For comparison, the average time it takes to service a traditional checking account telephone call is 50 seconds. However, the average duration of an HSA customer service related call is nearly three minutes, requiring specialized training from the support representatives who service the calls. Most banks/financial institutions simply are not able to offer an adequate level of customer service support for HSA customers. This becomes increasingly problematic as consumers inquiring about their HSA accounts also need support in areas like claims management. The end result when these functions are not integrated is that a consumer must first call their financial institution, then call their health plan, and are left stuck between the two entities with neither one being able to adequately supply information needed.

Data ownership

In CDHP environments, health management is inextricably linked with healthcare spending and wealth management. Yet, in an environment in which a financial institution serves as HSA custodian, given the majority of activity within an HSA is taking place sub-deductible, ownership of the data related to customer healthcare spending also resides with the financial institution.

For health plans, the ability to have visibility into actual customer/client healthcare spend and usage patterns, and to use that data to better understand and meet customer needs/objectives is critical to the long-term success of any CDH program. However, for health plans that do not control the entire member experience-including administering to and serving as custodian of a customer's HSA-this ability is lost.

Controlling the member experience

The only way for a health plan to truly own and control the CDH member experience is to own and manage not just the administration of the CDHP, but also the technology associated with the financial account system. Increasingly health plans today are beginning to outsource healthcare banking technology platforms that enable them to:
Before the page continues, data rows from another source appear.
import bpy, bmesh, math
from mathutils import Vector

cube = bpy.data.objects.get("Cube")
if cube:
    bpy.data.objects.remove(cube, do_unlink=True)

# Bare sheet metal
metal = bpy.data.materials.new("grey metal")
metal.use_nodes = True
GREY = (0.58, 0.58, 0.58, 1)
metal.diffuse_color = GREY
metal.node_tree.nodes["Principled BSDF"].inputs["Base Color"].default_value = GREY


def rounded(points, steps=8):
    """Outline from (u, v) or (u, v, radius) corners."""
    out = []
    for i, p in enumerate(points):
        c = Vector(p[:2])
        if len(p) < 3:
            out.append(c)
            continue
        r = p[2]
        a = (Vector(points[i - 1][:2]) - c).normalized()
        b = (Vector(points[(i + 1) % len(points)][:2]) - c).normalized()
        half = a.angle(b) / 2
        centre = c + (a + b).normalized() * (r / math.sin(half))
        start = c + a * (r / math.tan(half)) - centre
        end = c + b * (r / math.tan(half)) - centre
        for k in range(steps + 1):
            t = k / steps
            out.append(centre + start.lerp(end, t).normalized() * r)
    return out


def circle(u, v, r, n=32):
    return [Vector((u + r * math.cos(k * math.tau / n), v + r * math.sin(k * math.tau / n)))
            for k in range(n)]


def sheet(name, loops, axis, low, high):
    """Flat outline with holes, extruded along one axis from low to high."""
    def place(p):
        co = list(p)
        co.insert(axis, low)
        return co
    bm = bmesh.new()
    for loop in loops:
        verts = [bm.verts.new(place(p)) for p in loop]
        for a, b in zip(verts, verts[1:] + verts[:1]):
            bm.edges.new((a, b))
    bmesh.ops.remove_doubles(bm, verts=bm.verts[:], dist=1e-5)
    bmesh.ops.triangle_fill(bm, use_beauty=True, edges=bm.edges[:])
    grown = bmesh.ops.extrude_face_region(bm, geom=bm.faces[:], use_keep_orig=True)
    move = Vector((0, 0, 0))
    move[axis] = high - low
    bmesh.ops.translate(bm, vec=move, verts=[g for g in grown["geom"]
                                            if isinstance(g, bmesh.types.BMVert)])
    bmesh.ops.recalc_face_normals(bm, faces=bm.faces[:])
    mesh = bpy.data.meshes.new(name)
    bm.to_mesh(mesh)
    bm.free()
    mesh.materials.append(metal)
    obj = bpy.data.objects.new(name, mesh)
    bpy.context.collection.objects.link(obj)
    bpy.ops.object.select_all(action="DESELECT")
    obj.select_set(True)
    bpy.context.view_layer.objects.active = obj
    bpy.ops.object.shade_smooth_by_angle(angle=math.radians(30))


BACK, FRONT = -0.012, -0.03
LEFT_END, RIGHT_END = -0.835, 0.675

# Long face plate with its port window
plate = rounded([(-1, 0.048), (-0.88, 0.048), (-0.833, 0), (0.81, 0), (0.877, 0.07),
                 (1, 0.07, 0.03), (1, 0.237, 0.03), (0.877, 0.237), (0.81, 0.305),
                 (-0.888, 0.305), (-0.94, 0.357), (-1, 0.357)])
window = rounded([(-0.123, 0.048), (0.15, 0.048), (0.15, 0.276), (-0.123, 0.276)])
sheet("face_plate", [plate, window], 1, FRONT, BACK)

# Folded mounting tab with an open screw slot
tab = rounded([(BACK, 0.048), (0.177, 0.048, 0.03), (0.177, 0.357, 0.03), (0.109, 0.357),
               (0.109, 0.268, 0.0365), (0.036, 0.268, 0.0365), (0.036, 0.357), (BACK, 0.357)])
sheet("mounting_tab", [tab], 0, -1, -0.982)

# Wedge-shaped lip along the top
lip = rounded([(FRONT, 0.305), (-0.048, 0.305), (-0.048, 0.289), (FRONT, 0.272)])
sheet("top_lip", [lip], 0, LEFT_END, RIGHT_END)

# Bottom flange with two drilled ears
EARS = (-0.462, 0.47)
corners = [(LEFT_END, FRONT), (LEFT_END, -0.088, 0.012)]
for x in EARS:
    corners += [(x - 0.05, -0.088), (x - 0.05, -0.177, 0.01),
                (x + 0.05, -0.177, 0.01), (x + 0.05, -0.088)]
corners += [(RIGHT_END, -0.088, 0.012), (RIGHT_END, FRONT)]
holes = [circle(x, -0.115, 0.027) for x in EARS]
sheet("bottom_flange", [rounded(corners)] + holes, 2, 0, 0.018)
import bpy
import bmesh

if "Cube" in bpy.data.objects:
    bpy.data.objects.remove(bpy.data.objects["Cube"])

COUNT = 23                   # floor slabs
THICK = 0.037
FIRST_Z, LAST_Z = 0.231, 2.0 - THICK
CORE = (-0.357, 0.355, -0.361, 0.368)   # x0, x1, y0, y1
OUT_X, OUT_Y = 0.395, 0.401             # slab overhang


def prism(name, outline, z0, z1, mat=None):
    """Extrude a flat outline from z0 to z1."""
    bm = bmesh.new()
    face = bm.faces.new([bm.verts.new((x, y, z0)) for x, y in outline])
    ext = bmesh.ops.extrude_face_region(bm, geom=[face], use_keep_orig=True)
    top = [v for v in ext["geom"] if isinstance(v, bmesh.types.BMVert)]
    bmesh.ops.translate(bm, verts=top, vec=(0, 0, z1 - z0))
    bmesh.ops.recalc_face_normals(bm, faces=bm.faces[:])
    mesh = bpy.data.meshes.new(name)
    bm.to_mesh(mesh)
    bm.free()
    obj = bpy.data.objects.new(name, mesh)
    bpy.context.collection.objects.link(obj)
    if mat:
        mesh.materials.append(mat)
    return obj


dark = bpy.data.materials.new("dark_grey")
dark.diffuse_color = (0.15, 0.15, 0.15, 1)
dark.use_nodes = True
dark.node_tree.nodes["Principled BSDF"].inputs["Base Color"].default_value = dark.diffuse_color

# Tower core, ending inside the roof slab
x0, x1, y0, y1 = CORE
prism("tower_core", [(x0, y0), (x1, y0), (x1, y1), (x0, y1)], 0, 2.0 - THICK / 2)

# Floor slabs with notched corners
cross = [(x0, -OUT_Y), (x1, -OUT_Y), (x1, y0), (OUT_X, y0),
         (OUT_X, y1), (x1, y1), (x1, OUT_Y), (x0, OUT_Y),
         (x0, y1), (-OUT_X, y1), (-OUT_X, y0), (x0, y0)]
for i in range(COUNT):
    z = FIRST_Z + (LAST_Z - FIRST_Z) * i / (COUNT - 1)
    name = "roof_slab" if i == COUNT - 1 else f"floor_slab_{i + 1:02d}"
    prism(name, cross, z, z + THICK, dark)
By owning the healthcare banking platform technology associated with the financial account system, health plans that pursue this model are able to ensure end-to-end customer support services for their members, guaranteeing uniformity of customer service response and customer service representative accountability.

Additionally, upon deployment of healthcare banking platform technology, health plans not only gain access to critical customer sub-deductible spend data, but also gain access to even more granular customer information such as who the spend is for (which dependents), where the spend is going (which providers), and how the payment is made (card, reimbursement, etc), all of which can be used in plan revisioning, enhancements, and new service offerings.

In today's CDH environment, controlling the member experience is critical to any health plan interested in rolling out a successful CDH initiative. Health plans must not only administer CDHPs, but also need to own/control the technology associated with the financial account system giving them the ability to directly administer the financial account. Outsourced healthcare banking platforms allow healthcare companies to quickly and affordably launch CDH account management capabilities to increase top line revenue, create a seamless experience between plan enrollment and account origination, and in most cases establish multiple banking partnerships to grow fee income. Platforms that also support business processes such as eligibility, enrollment, account management, claims submission, expense substantiation, receipt storage, reporting, analysis, customer service and IRS regulatory form filing automated and executed entirely online, offer health plans the greatest market advantages, and the ability to build successful long-term service relationships/trust with their CDH client bases.

Vik Kashyap is the CEO of Canopy Financial, which provides solutions for financial transactions in the consumer-directed healthcare industry.